Give again, word for word, each line of the data from the first through the one containing "x is mirrored)". Pictures stay out.

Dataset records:
»»

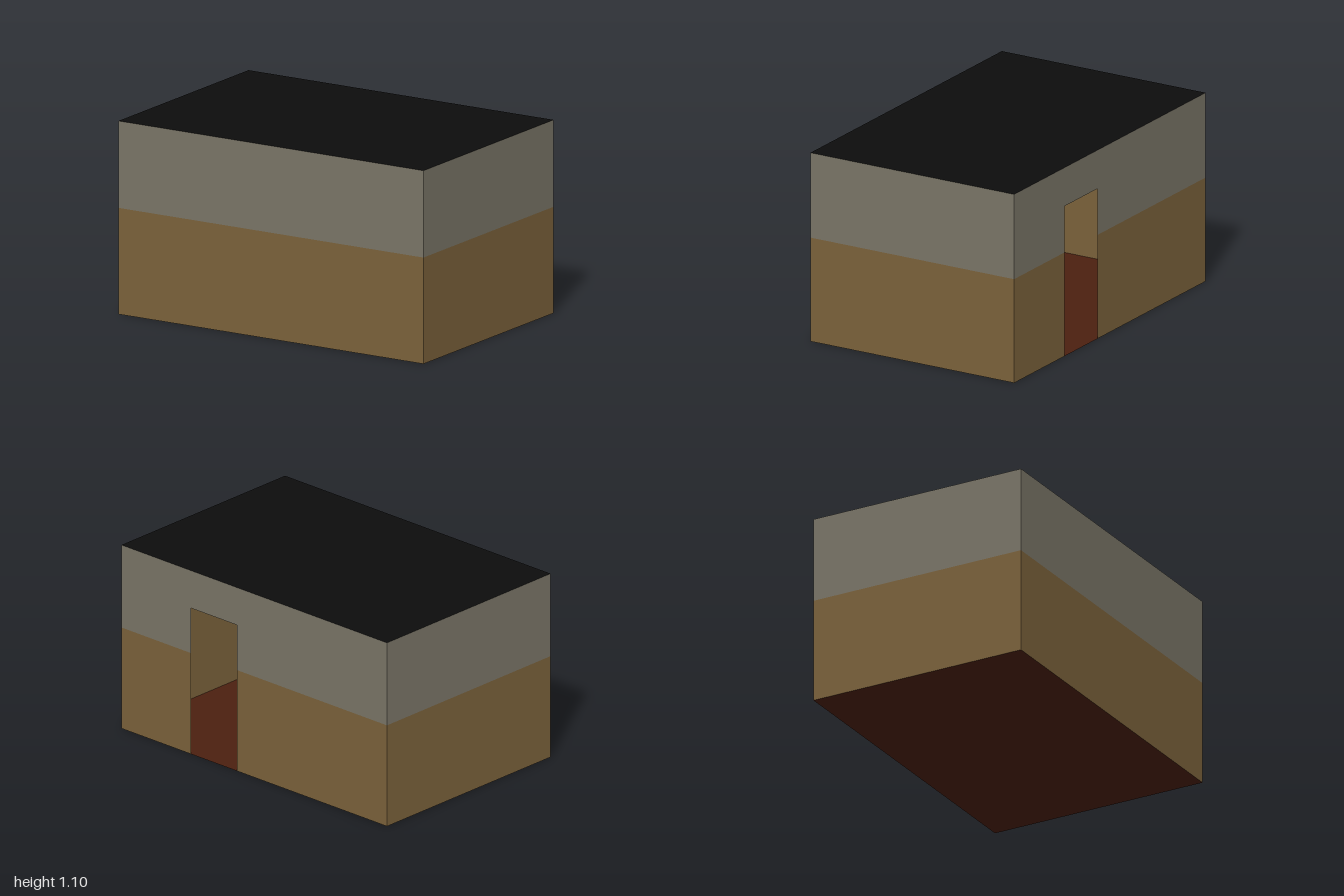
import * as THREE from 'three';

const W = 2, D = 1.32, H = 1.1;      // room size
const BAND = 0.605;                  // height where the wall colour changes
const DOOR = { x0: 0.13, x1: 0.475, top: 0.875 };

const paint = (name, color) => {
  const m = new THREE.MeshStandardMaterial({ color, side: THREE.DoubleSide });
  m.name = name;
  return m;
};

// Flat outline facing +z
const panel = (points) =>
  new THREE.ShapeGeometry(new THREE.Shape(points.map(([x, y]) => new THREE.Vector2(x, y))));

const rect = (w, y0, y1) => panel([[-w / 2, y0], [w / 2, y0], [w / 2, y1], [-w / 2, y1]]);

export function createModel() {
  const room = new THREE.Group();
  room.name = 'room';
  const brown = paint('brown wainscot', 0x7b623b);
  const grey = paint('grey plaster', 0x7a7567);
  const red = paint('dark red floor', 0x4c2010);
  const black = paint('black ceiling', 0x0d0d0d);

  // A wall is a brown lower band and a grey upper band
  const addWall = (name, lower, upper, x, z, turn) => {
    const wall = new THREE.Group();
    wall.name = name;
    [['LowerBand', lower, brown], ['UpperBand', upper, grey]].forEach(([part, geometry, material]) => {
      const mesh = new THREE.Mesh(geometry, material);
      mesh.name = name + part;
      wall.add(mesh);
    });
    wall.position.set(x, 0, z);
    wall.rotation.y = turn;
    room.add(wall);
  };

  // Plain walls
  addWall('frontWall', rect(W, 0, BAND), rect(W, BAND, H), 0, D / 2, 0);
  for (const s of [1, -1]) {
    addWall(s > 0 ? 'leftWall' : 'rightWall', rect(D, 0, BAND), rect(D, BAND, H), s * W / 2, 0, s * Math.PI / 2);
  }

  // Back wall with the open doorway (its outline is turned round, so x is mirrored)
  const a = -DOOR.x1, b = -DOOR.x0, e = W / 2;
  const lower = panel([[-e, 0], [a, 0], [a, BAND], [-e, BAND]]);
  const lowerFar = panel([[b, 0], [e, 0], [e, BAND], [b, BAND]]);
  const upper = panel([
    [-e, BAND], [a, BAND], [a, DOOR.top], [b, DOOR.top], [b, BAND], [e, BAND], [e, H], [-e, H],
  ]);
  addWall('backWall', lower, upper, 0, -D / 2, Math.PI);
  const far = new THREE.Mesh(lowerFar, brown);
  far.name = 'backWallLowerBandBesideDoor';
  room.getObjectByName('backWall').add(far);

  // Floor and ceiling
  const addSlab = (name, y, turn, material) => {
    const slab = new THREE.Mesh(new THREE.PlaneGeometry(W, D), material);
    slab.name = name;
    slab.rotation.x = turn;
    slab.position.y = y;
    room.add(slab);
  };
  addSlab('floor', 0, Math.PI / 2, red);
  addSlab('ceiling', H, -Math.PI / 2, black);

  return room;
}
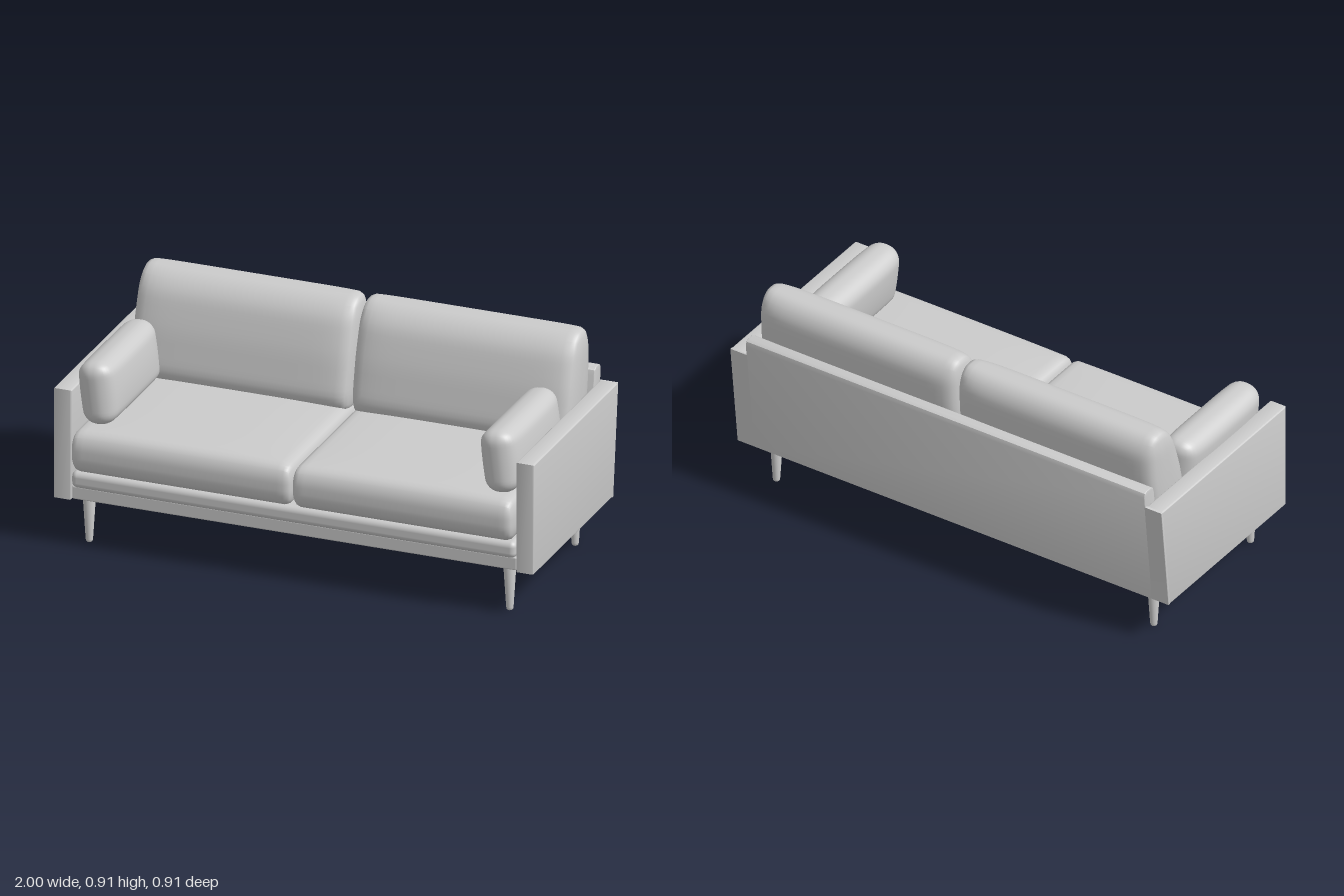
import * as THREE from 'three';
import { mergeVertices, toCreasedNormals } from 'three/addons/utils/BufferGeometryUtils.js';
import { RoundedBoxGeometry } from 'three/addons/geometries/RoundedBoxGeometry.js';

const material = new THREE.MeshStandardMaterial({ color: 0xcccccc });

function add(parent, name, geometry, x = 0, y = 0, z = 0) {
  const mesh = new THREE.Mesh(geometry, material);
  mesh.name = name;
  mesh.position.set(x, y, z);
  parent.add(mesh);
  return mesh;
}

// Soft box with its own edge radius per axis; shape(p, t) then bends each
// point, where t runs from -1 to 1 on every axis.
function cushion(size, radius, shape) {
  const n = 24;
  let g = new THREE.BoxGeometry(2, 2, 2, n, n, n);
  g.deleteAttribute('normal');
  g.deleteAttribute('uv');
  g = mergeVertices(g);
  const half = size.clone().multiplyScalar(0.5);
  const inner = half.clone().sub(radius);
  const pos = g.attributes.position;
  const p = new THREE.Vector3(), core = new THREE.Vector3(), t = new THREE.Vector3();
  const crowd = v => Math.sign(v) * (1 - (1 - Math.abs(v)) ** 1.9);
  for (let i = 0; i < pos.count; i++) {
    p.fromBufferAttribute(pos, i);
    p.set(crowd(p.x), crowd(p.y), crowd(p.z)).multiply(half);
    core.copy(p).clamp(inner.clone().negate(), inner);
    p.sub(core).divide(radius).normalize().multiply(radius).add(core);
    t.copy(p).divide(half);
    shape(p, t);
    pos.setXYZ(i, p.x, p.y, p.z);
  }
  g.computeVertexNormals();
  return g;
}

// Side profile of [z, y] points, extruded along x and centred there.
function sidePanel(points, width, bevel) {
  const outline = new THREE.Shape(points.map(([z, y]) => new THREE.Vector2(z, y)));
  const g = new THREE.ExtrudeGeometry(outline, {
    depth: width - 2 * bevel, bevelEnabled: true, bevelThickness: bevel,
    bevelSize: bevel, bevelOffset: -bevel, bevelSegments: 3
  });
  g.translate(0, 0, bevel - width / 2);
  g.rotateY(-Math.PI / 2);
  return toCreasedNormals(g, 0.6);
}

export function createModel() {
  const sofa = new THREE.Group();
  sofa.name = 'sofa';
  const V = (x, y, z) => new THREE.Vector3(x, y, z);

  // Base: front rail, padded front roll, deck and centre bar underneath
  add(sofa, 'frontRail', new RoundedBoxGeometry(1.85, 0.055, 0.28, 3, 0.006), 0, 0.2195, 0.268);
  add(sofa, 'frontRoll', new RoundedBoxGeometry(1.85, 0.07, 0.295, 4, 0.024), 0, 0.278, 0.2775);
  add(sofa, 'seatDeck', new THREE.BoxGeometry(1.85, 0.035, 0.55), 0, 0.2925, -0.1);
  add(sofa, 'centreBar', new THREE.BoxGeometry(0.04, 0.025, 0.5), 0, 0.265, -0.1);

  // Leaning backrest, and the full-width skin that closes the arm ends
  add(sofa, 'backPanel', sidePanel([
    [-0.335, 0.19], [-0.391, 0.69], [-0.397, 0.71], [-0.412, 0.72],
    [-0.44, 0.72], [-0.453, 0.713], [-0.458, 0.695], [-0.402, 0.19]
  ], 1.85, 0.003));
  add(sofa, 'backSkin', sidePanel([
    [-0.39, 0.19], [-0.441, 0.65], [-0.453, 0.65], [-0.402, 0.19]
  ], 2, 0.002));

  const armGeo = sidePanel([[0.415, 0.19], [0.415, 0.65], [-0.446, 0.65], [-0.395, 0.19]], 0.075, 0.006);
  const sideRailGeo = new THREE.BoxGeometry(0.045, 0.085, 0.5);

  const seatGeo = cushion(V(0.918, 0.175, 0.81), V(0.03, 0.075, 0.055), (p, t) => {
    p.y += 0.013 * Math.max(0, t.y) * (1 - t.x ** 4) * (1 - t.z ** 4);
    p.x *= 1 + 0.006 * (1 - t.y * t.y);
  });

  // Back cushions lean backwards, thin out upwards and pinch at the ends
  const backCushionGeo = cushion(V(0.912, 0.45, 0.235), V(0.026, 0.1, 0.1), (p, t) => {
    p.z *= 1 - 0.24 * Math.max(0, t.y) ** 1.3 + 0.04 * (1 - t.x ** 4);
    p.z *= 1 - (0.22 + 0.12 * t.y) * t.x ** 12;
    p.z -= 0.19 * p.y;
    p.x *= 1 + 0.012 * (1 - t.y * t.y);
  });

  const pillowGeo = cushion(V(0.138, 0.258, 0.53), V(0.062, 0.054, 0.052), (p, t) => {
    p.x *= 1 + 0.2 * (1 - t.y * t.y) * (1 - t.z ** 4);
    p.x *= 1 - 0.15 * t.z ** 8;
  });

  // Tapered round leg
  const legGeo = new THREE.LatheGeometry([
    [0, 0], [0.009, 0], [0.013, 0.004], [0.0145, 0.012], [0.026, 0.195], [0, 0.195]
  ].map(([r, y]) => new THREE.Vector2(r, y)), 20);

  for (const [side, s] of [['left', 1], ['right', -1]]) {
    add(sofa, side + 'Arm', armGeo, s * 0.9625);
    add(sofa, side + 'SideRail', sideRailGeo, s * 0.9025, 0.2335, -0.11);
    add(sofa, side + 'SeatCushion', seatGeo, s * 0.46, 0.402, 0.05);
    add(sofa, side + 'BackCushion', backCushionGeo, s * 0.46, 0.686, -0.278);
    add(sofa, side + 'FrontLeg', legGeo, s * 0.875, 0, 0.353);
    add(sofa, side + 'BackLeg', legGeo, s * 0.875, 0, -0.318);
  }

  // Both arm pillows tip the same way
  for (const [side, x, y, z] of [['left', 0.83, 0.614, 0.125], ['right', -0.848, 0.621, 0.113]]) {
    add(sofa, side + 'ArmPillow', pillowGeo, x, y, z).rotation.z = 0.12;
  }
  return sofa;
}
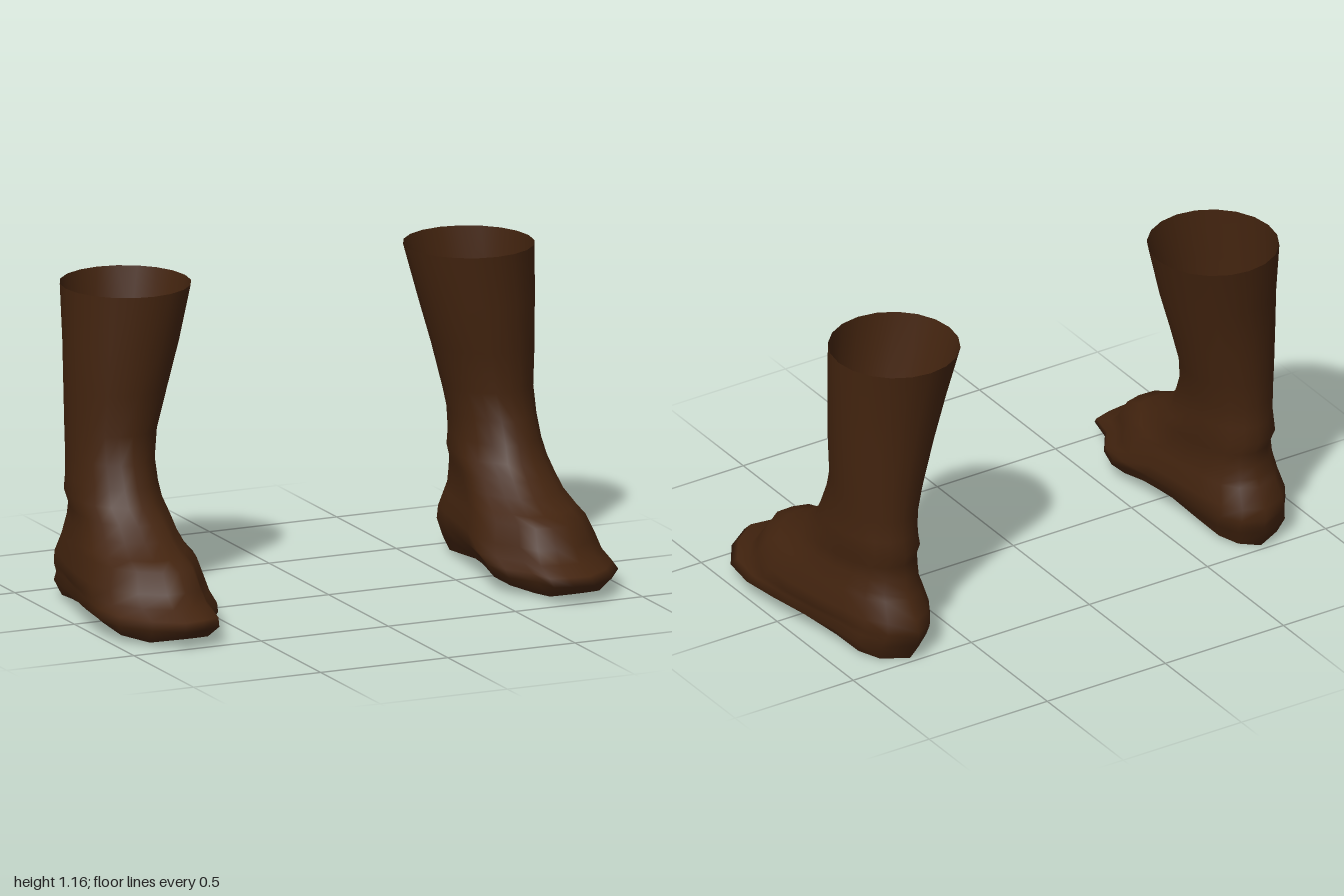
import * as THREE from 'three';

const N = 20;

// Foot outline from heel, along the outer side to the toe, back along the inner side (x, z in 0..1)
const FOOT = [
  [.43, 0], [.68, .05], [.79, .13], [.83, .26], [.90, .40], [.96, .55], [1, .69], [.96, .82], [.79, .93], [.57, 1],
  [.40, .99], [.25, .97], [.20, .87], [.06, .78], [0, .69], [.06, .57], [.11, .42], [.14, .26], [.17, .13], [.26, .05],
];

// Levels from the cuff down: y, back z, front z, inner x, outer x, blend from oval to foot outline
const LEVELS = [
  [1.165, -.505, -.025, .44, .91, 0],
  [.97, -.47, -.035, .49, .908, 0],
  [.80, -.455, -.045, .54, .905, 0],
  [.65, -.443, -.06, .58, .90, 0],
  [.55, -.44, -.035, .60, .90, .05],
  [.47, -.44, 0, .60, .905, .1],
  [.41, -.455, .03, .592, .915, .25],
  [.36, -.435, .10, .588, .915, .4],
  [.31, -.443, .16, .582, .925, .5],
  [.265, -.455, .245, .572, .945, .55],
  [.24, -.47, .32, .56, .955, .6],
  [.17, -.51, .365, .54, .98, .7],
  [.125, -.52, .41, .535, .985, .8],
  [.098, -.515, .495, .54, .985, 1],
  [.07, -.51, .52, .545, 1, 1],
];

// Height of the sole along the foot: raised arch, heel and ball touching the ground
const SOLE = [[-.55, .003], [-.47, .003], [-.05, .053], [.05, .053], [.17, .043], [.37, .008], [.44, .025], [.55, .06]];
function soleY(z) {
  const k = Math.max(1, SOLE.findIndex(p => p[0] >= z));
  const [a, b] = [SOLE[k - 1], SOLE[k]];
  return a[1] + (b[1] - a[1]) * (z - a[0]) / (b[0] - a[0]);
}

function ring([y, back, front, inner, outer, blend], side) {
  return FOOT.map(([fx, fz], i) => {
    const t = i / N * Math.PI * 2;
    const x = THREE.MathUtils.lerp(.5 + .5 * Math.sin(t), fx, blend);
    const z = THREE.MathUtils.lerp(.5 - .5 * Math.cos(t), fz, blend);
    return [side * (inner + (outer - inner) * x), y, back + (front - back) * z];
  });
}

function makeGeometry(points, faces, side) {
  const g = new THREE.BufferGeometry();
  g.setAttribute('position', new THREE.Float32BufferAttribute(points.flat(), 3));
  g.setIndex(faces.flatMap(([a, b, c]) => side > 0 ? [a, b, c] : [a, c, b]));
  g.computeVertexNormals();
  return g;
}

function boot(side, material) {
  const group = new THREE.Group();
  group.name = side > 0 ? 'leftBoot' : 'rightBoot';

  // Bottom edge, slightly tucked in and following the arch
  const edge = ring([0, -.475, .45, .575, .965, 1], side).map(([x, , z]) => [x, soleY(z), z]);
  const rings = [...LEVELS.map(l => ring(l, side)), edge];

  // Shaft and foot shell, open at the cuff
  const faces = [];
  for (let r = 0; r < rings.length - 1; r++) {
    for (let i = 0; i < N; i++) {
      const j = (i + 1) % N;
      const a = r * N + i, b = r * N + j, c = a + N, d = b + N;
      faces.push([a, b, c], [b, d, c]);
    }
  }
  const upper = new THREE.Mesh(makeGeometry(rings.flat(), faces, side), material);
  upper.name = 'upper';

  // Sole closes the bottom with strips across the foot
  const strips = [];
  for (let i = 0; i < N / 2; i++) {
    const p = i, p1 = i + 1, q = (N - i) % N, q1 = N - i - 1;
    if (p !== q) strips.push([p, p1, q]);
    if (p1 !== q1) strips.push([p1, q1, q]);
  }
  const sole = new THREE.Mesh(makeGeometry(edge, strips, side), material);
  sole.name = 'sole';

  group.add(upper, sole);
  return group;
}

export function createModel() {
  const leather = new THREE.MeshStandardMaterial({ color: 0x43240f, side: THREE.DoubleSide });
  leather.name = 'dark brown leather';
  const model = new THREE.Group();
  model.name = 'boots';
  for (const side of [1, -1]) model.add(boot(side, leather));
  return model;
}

««

The completed task:
import * as THREE from 'three';

const W = 2, D = 1.32, H = 1.1;      // room size
const BAND = 0.605;                  // height where the wall colour changes
const DOOR = { x0: 0.13, x1: 0.475, top: 0.875 };

const paint = (name, color) => {
  const m = new THREE.MeshStandardMaterial({ color, side: THREE.DoubleSide });
  m.name = name;
  return m;
};

// Flat outline facing +z
const panel = (points) =>
  new THREE.ShapeGeometry(new THREE.Shape(points.map(([x, y]) => new THREE.Vector2(x, y))));

const rect = (w, y0, y1) => panel([[-w / 2, y0], [w / 2, y0], [w / 2, y1], [-w / 2, y1]]);

export function createModel() {
  const room = new THREE.Group();
  room.name = 'room';
  const brown = paint('brown wainscot', 0x7b623b);
  const grey = paint('grey plaster', 0x7a7567);
  const red = paint('dark red floor', 0x4c2010);
  const black = paint('black ceiling', 0x0d0d0d);

  // A wall is a brown lower band and a grey upper band
  const addWall = (name, lower, upper, x, z, turn) => {
    const wall = new THREE.Group();
    wall.name = name;
    [['LowerBand', lower, brown], ['UpperBand', upper, grey]].forEach(([part, geometry, material]) => {
      const mesh = new THREE.Mesh(geometry, material);
      mesh.name = name + part;
      wall.add(mesh);
    });
    wall.position.set(x, 0, z);
    wall.rotation.y = turn;
    room.add(wall);
  };

  // Plain walls
  addWall('frontWall', rect(W, 0, BAND), rect(W, BAND, H), 0, D / 2, 0);
  for (const s of [1, -1]) {
    addWall(s > 0 ? 'leftWall' : 'rightWall', rect(D, 0, BAND), rect(D, BAND, H), s * W / 2, 0, s * Math.PI / 2);
  }

  // Back wall with the open doorway (its outline is turned round, so x is mirrored)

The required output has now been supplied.